▶ [TASK DETAILS] Please find the lines in the following records that hold "bevel", and copy them.

___ INFORMATION PROVIDED

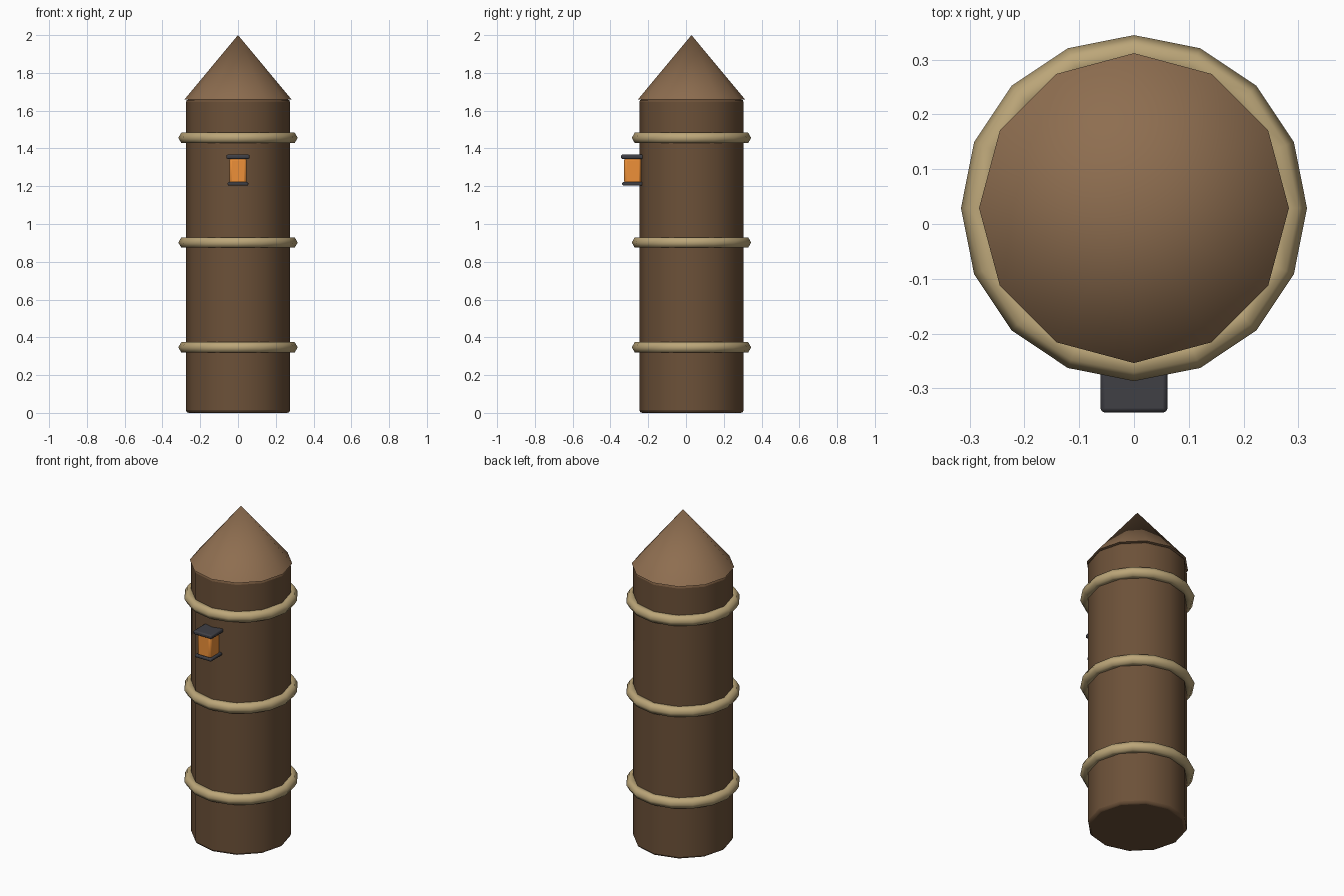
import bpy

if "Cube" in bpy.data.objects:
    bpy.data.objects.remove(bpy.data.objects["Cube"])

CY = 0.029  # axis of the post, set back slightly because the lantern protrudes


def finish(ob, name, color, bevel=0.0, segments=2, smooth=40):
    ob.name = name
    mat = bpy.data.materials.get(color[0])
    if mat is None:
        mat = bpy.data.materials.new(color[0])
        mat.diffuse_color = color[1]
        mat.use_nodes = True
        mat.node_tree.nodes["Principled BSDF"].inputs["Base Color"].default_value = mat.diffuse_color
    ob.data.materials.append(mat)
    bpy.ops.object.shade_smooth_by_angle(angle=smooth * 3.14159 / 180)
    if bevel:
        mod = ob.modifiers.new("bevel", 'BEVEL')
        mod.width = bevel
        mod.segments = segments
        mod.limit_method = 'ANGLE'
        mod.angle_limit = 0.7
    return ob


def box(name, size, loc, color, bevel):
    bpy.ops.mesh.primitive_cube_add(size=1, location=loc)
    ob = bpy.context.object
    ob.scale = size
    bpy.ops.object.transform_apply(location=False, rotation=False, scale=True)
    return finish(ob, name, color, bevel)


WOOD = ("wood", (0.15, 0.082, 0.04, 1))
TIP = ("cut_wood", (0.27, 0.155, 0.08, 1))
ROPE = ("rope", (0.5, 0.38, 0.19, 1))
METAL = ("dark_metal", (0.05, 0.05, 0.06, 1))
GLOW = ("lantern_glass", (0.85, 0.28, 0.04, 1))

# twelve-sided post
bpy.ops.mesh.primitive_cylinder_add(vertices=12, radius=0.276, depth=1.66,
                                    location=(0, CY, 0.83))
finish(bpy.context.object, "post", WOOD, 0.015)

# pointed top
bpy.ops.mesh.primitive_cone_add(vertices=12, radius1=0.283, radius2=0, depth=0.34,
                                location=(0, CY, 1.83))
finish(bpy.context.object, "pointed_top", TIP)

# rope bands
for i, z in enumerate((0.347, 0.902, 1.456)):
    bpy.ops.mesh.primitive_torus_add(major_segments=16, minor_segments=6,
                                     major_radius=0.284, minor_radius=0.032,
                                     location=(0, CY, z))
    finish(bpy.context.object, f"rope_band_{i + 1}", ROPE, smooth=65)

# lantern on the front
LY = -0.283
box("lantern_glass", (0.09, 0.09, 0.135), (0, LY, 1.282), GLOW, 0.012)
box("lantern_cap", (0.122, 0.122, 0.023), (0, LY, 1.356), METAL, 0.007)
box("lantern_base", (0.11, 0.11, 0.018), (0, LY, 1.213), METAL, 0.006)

______

▶ [YOUR RESPONSE]
def finish(ob, name, color, bevel=0.0, segments=2, smooth=40):
    if bevel:
        mod = ob.modifiers.new("bevel", 'BEVEL')
        mod.width = bevel
def box(name, size, loc, color, bevel):
    return finish(ob, name, color, bevel)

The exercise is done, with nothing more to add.